I got the phone call from Frank on a unusually cold Dallas winter day in 2001. He had not been feeling well for quite some time. On and off bouts with the flu, so he thought. After all, He lived in Chicago. Brutal winters. An outdoor job. Like me, Frank was a cocaine addict. My trips to Chicago to visit him always involved tense visits to seedy parts of town to score from his dealer. Hotel rooms and all night cocaine binges were a regular staple. The cocaine money would run out. The weekend would end; I would head back to Dallas and my addict life. He would stay in Chicago in his. Addicts never really think about the lifestyles of other addicts. We count on them being the same. The quest for white powder to drive the masking of pain, guilt, childhood and loss.
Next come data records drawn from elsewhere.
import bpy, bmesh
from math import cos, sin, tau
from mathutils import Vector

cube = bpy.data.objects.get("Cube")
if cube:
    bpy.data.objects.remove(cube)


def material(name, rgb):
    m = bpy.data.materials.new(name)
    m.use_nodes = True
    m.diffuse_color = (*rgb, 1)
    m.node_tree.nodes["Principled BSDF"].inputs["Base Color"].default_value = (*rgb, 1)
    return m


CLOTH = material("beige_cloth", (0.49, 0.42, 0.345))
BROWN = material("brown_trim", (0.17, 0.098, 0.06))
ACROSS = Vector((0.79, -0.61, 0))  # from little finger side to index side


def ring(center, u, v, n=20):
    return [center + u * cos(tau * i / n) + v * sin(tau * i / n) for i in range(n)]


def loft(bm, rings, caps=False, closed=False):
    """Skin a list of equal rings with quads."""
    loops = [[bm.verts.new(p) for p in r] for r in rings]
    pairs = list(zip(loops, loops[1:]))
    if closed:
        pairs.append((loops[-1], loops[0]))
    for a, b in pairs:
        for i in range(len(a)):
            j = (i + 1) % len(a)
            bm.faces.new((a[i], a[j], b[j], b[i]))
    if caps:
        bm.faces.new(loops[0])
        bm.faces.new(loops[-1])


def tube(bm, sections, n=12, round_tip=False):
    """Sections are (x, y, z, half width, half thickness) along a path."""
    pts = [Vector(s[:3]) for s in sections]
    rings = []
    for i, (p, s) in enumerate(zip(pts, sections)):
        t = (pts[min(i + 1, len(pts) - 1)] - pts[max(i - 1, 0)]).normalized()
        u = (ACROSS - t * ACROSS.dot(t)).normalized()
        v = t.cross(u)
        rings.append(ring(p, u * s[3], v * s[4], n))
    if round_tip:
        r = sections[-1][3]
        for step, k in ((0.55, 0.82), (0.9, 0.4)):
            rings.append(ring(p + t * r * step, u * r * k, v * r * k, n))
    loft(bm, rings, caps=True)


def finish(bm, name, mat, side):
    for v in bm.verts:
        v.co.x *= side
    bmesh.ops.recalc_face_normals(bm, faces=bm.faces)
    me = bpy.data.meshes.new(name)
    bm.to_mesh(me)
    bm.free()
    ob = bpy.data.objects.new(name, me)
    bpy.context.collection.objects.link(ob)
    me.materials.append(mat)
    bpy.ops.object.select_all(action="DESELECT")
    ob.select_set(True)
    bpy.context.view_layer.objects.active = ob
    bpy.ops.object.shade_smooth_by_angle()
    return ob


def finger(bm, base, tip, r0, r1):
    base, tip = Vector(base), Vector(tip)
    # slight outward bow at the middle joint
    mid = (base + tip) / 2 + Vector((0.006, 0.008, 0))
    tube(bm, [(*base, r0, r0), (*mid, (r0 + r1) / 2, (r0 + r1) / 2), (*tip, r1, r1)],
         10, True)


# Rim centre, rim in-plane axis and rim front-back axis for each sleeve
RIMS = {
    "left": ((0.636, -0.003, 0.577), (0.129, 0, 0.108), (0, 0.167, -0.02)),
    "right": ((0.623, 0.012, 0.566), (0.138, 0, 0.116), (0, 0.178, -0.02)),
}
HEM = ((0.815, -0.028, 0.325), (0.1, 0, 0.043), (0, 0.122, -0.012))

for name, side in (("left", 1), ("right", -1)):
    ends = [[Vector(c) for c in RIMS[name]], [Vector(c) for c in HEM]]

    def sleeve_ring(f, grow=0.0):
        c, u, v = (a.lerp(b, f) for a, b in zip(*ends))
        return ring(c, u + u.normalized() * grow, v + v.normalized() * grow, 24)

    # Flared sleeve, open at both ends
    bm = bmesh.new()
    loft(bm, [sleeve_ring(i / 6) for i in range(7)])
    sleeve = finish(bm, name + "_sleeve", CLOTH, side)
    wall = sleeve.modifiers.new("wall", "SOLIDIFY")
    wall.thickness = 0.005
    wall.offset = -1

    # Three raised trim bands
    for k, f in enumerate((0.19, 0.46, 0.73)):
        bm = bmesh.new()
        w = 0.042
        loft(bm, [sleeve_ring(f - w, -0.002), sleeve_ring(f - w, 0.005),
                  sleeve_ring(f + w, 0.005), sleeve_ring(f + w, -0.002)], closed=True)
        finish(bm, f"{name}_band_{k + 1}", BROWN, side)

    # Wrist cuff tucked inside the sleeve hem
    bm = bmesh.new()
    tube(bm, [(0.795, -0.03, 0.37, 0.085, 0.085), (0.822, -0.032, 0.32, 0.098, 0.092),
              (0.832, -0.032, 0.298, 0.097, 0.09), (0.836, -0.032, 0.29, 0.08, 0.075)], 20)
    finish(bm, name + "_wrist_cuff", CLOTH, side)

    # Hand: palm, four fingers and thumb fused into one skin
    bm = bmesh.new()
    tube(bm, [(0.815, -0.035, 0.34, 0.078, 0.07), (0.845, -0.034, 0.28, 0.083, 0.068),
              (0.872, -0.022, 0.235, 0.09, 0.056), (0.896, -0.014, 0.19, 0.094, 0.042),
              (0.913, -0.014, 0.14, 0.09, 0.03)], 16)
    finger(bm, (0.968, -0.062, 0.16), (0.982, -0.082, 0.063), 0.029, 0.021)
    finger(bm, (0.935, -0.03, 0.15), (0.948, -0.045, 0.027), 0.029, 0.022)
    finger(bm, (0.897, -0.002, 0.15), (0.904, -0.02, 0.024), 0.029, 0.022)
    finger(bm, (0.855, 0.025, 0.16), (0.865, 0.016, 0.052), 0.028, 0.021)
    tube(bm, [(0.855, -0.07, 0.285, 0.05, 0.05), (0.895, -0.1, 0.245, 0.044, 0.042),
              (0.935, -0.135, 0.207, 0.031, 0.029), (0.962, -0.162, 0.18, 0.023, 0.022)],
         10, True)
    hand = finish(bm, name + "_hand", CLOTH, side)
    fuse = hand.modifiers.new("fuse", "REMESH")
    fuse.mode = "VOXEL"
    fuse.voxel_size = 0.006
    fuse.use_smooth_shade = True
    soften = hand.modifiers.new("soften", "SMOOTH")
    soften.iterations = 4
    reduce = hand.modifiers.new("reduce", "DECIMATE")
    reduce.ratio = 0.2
My drive was for the acceptance of a thirteen-year-old bullied little boy. To change a horrifying reflection I saw in the mirror. The drive for the elusive feeling of being loved. Frank’s was wrapped around loss. The loss for Frank was profound. The loss of a son. His only son at the time. A tragic July 4th weekend years before. The pain. The guilt. The blame. He would never recover. His marriage would never recover. The descent into addiction. My problems seemed trivial in comparison. Addiction does not distinguish between the trivial and the tragic.
I picked up the phone that winter day in 2001. The news on the other end was tragic. His words ingrained on my brain to this day. “Brian, I have stage four colon cancer”. I am going to die”. I had known Frank had not been feeling well but we went fairly long periods without talking to each other. Busy in our lives. Busy in our addiction. Too busy to be that one person who is told all. The person who can help. Until that moment that hopefully moves us into recovery, no addict wants to help. We want enablement. I wanted to make those trips to the seedy areas when I visited Frank. Our only talk about life’s problems came during the inhibition released cocaine binges. Binges that would begin to mask the changes his body was going through and tell his brain that it was simply the hangover, the all nighter, the drinking. He would ultimately recover. Nothing permanent. One day his urine changed color. That was not the cocaine.
A long silence on the phone as I processed what Frank just told me. Going through the stages of denial and grief within a split second. If I couched the response properly I would hear something different.
“Clam Down Frank, tell me what’s going on” Are you sure? He was sure.
December 13, 2004. A trip to Chicago. Brutal Cold. Snow. One last time. We would see the Dallas Mavericks play the Chicago Bulls with his other son and another good friend. There was no venture into the seedy to obtain drugs. We were still addicts. I knew Frank was still using despite undergoing chemo and experimental treatments. Frank had to wear extra heaving clothing to compensate for the chilling effect of chemotherapy and experimental treatment. The cancer was spreading. He had given up hope. A new son did not ease the pain. A marriage that had failed in the midst of guilt and blame amidst the loss of the first. Talk became useless. We never spoke of hope. We would no longer speak of our demons that drove us to the crack house underbelly of Chicago. He was still making them. Addiction became all he had left.
November 15th 2014. Free of the drug demons and cocaine binges for almost eight years. Dreaming. I am thirteen years old in the house I grew up in. Searching for the cold blue lock box my father often kept money and coins from his trips abroad. As a child, I loved to explore it and steal mementos of his trips to foreign lands so mysterious to me. I would look up the counties in the bound volumes of Britannica Encyclopedia that was a staple in so many baby-boomer homes. I think he purposely left it unlocked to allow me to begin my exploration of other cultures. Once again it was unlocked. This time there were photos. Photos of Frank and myself. In my dream, I began to cry uncontrollable heart retching sobs of a little boy mourning. Mourning a loss that had not yet occurred. I awake from my dream in the middle of the sobbing.
Frank Passed away from colon cancer on June 5, 2005. He was 46 years year old. In his life, he was a father. A husband. A provider. A friend. An addict. I miss him.